--- EXERCISE DETAILS ---
Take the lines below between the one holding "FILLET = 0.024" and the one holding "BACK = (0.0, -0.11, 0.9025)", inclusive, and copy them exactly. Add nothing.
*** GIVEN DATA Section Begins ***
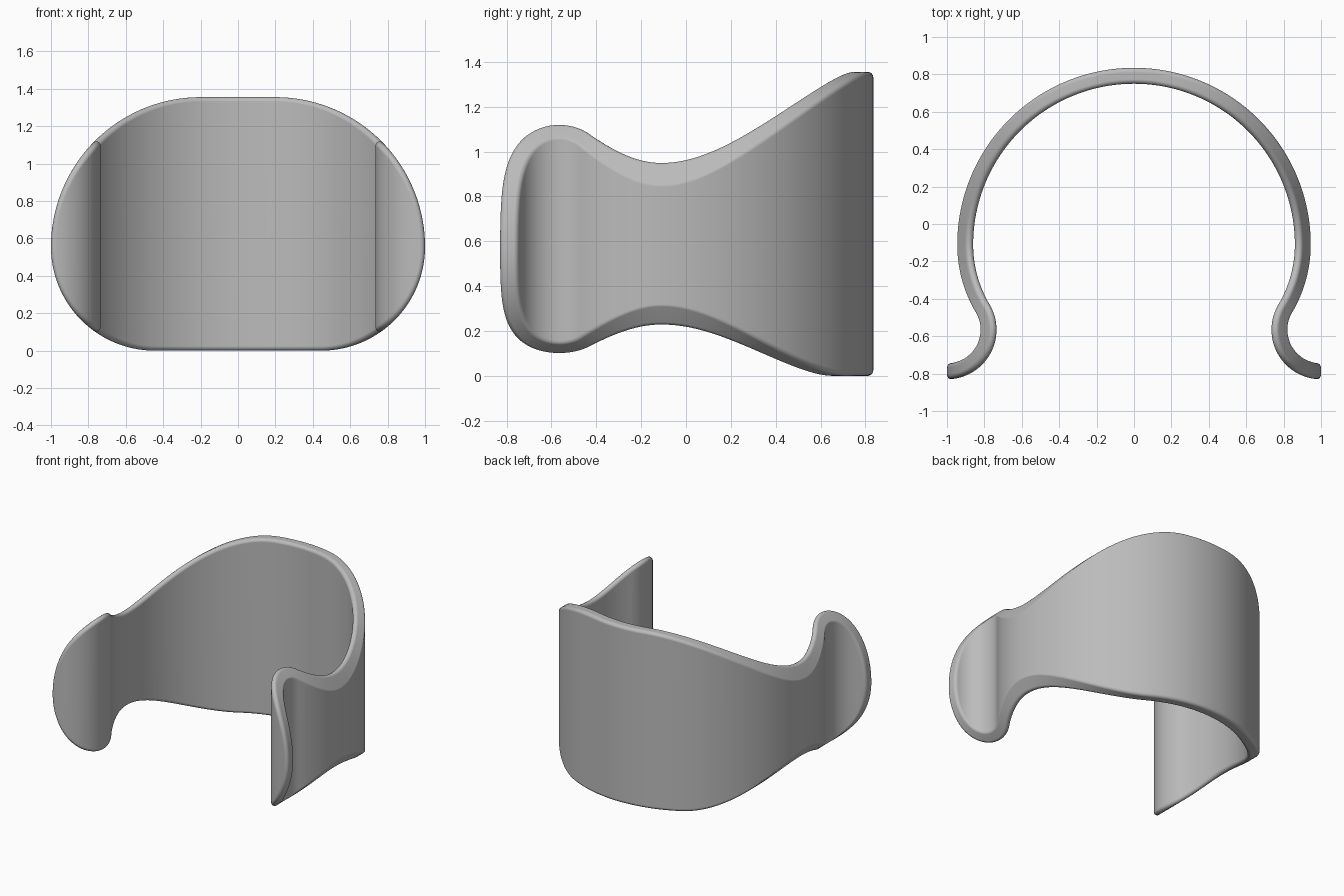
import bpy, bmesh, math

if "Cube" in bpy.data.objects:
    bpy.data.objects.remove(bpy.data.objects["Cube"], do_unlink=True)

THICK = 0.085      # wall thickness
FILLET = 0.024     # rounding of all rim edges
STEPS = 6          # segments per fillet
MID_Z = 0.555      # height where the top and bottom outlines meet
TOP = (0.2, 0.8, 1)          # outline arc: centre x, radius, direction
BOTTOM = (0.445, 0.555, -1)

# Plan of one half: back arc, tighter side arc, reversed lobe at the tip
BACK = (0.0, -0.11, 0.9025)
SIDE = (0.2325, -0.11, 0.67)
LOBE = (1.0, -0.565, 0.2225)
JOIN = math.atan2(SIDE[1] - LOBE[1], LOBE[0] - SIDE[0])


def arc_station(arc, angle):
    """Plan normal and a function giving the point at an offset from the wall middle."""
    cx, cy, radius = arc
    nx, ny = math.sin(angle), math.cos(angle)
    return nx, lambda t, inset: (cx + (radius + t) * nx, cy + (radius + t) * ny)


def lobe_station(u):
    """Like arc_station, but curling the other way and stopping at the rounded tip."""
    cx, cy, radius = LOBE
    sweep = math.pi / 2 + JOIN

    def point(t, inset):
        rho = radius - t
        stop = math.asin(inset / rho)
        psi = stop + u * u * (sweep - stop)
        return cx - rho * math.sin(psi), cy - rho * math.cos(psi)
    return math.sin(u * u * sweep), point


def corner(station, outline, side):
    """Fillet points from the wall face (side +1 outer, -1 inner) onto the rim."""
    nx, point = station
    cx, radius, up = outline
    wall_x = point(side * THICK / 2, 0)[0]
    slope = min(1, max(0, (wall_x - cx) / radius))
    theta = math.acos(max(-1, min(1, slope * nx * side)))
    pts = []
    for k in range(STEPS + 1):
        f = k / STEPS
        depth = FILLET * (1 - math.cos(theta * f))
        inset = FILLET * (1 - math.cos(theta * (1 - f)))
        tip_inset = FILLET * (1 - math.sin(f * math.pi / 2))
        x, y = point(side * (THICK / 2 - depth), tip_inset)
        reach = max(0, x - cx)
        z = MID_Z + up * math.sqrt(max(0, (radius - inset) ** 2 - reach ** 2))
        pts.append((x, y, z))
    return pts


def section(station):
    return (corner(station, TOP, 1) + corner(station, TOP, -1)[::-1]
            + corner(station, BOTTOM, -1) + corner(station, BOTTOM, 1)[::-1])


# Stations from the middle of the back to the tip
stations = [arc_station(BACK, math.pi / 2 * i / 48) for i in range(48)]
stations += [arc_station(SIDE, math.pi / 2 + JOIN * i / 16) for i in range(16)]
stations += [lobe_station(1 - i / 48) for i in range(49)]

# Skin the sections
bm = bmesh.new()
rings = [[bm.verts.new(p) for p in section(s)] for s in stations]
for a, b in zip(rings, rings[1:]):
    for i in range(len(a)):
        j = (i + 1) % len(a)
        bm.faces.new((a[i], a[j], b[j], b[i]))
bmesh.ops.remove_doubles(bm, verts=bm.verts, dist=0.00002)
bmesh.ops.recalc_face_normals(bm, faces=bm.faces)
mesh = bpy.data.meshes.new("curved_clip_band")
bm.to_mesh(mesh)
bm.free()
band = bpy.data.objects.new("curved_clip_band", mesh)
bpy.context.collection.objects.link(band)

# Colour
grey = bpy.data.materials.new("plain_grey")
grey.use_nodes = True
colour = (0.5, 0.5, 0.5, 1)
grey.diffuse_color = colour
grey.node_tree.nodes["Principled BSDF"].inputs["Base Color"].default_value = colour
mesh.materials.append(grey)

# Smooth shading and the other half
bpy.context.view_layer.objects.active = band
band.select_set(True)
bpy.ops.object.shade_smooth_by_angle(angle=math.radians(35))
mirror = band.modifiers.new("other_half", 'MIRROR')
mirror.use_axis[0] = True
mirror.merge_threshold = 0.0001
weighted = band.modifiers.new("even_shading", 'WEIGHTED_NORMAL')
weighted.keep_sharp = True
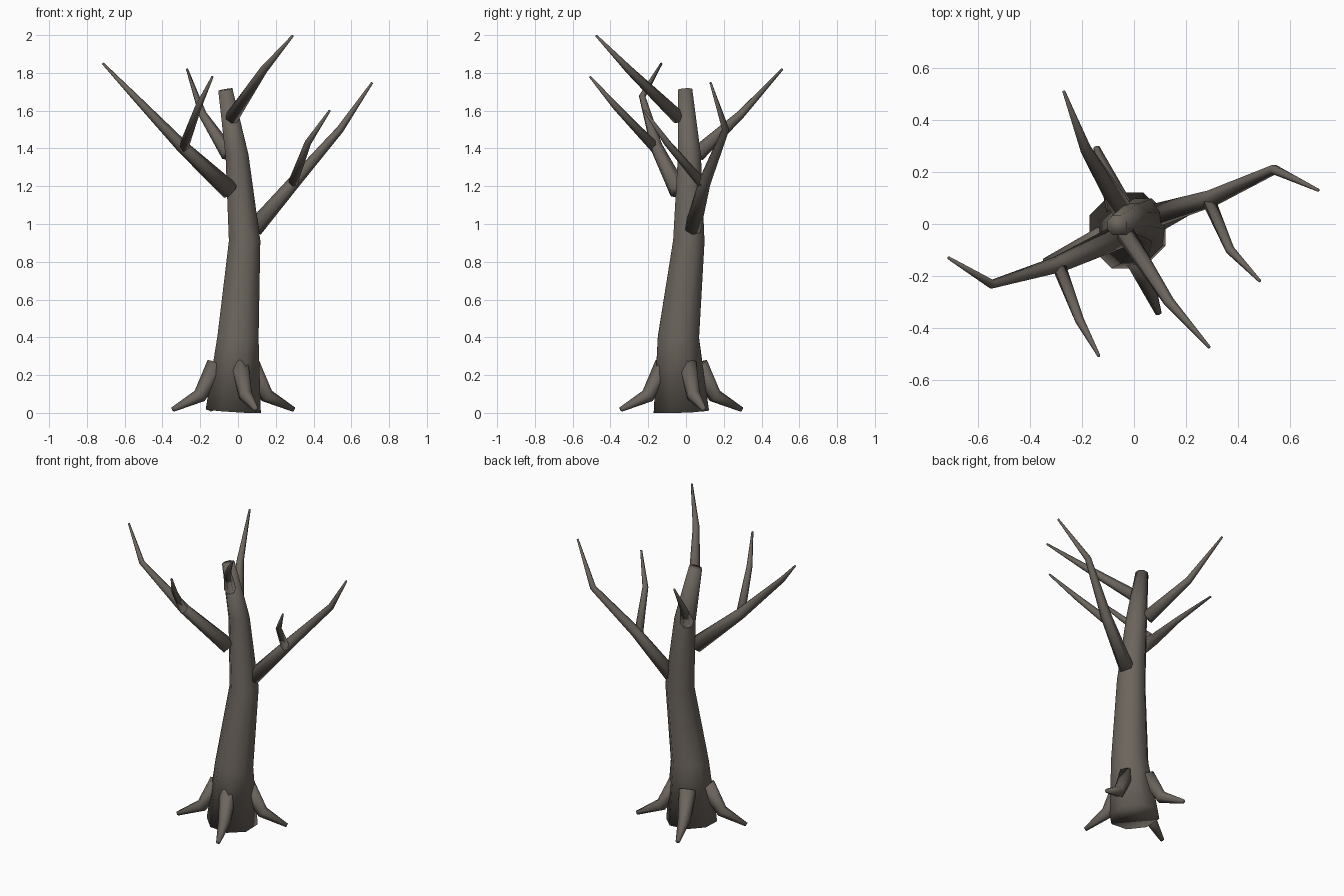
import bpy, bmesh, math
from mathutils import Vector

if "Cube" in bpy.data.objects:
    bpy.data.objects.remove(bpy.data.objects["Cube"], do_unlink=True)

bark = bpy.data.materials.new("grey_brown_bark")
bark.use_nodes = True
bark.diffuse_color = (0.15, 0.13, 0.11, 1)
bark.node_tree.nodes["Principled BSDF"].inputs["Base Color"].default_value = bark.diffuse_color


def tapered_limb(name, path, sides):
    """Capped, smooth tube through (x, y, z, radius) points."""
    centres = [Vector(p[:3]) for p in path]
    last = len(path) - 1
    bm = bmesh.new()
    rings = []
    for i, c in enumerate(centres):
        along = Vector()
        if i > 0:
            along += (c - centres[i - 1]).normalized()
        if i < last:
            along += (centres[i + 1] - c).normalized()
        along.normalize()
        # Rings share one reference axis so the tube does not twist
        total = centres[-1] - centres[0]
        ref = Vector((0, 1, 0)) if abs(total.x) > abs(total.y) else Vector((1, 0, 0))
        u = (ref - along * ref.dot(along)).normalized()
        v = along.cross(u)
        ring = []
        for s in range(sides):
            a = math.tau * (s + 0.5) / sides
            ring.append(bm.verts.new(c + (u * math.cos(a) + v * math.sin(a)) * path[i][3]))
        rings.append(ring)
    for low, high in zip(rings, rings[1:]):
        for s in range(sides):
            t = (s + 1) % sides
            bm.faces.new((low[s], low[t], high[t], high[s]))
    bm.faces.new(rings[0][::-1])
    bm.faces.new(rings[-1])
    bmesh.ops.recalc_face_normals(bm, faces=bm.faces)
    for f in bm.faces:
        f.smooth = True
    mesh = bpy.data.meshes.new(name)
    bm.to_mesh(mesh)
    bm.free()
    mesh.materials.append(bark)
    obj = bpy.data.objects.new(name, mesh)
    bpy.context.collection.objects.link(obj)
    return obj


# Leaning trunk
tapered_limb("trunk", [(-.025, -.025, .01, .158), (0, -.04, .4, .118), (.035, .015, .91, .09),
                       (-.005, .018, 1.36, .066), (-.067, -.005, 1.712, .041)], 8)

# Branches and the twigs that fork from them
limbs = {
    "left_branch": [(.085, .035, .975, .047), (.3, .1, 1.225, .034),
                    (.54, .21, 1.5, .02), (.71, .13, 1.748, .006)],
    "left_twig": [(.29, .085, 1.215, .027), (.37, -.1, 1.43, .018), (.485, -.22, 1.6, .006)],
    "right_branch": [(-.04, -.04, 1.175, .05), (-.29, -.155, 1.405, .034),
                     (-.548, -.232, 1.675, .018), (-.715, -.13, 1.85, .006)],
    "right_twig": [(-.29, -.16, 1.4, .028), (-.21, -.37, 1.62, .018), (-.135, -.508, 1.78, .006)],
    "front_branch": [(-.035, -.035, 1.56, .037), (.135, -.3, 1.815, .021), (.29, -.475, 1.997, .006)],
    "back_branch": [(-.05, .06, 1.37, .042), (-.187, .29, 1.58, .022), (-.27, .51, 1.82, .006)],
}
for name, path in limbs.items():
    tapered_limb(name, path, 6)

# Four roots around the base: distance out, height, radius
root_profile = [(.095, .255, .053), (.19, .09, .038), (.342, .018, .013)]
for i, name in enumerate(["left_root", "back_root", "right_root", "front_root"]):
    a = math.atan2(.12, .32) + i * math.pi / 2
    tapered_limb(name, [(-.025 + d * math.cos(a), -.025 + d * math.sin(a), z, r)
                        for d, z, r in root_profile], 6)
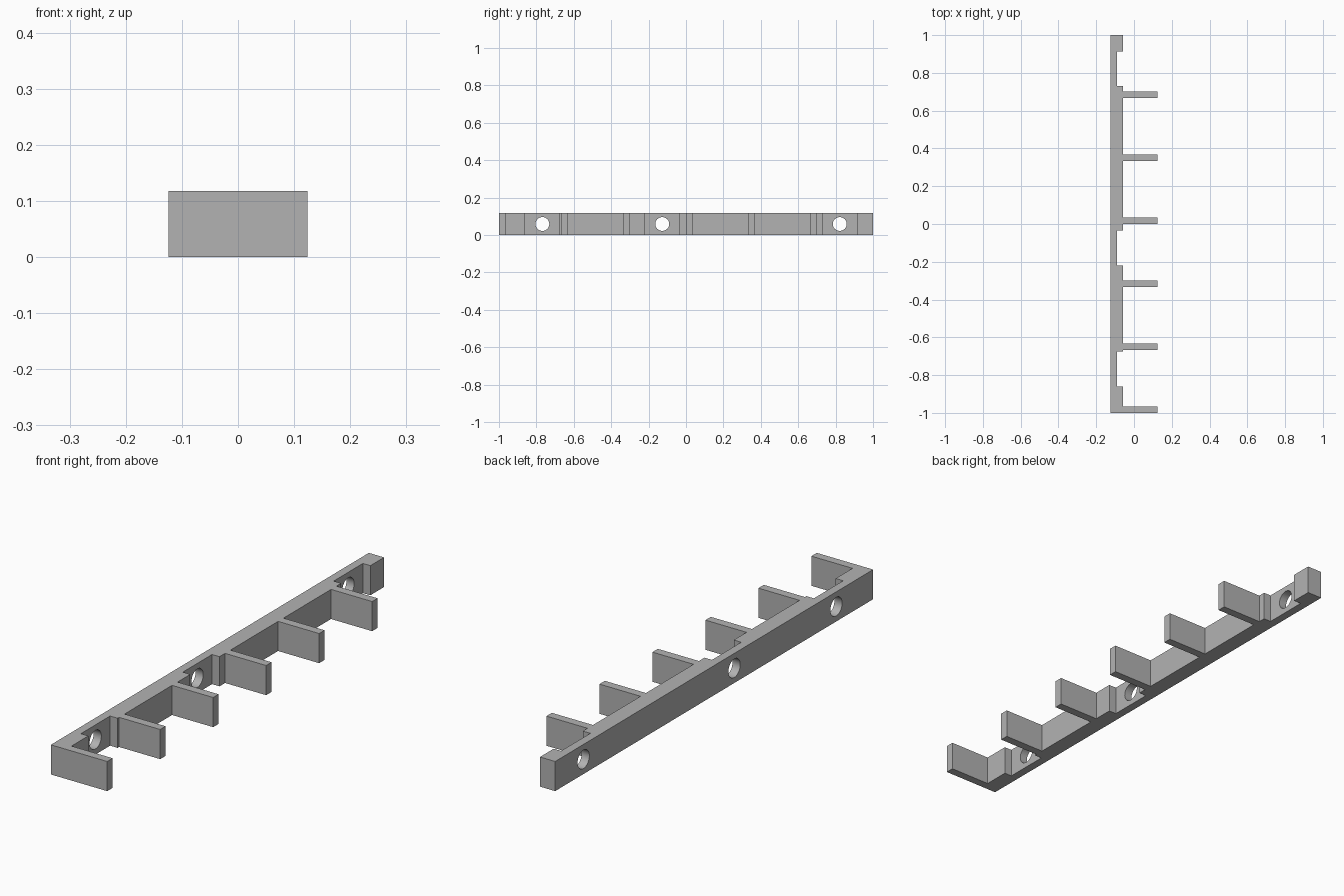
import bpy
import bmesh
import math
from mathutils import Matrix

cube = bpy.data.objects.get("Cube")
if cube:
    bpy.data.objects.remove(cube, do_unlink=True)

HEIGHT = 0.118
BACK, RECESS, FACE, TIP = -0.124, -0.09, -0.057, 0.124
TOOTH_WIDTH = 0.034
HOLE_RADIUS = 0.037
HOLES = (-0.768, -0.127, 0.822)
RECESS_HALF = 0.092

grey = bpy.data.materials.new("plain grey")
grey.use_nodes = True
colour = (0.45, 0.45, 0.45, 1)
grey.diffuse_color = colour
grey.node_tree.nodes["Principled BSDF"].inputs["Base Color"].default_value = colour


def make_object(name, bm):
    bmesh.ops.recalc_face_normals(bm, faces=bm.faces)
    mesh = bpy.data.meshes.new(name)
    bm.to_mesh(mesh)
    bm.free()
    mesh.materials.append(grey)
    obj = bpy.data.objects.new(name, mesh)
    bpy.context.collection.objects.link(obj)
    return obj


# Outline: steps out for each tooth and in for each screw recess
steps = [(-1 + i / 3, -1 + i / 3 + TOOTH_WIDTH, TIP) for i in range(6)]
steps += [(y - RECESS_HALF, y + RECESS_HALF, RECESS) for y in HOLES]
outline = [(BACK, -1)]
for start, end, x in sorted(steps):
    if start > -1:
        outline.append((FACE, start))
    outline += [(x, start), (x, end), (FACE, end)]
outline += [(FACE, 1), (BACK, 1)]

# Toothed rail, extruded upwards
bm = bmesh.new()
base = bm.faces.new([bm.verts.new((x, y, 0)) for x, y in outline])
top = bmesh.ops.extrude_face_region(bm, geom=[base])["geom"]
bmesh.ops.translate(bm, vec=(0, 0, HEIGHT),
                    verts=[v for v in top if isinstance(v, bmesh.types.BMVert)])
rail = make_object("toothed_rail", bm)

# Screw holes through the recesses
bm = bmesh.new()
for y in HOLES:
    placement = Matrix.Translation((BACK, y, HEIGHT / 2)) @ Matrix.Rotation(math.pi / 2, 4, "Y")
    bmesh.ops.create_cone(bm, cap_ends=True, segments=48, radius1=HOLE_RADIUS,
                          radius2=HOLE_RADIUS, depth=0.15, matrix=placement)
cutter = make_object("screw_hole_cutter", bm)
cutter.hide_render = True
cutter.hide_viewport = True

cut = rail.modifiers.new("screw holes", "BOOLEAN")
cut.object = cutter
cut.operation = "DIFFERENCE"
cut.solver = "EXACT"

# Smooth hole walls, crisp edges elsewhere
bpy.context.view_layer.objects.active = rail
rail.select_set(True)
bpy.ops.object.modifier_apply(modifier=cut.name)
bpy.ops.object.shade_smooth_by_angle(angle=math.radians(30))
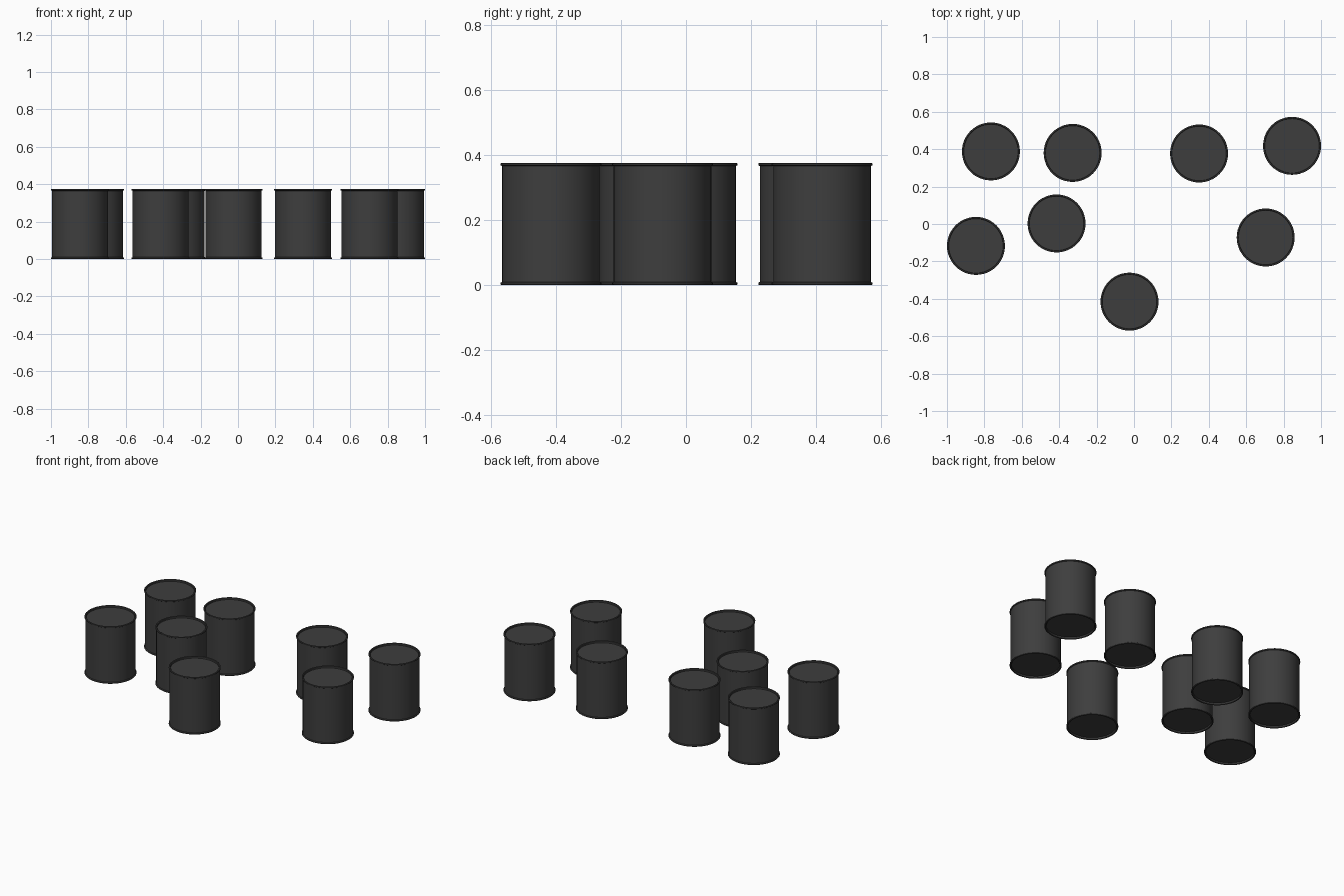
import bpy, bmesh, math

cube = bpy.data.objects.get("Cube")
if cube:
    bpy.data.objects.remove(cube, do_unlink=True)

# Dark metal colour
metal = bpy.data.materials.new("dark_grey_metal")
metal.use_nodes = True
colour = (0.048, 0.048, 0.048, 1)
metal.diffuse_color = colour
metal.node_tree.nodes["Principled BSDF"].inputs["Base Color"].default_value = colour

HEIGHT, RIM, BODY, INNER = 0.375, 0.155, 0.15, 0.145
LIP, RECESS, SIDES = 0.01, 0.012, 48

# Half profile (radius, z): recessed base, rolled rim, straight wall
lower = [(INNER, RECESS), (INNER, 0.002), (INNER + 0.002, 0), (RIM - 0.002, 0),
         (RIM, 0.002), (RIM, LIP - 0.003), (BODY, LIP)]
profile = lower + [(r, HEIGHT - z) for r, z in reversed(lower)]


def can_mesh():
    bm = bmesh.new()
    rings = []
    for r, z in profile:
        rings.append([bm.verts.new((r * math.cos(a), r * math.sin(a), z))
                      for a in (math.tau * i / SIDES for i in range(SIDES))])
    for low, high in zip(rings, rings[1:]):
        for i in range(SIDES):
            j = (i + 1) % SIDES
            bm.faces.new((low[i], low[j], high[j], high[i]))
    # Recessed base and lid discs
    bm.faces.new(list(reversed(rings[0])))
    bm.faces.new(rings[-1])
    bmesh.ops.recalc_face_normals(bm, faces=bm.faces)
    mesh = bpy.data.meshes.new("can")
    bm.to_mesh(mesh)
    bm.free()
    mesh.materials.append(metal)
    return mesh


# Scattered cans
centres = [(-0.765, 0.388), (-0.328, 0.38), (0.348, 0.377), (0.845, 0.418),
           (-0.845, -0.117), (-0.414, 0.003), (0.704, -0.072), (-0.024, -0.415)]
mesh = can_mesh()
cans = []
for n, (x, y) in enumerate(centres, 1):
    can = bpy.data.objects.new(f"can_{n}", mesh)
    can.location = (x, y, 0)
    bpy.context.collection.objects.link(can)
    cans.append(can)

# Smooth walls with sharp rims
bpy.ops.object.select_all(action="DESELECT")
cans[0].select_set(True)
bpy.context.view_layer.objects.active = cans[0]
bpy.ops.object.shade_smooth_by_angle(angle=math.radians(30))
*** GIVEN DATA Section Ends ***
--- OUTPUT OF THE TASK ---
FILLET = 0.024     # rounding of all rim edges
STEPS = 6          # segments per fillet
MID_Z = 0.555      # height where the top and bottom outlines meet
TOP = (0.2, 0.8, 1)          # outline arc: centre x, radius, direction
BOTTOM = (0.445, 0.555, -1)

# Plan of one half: back arc, tighter side arc, reversed lobe at the tip
BACK = (0.0, -0.11, 0.9025)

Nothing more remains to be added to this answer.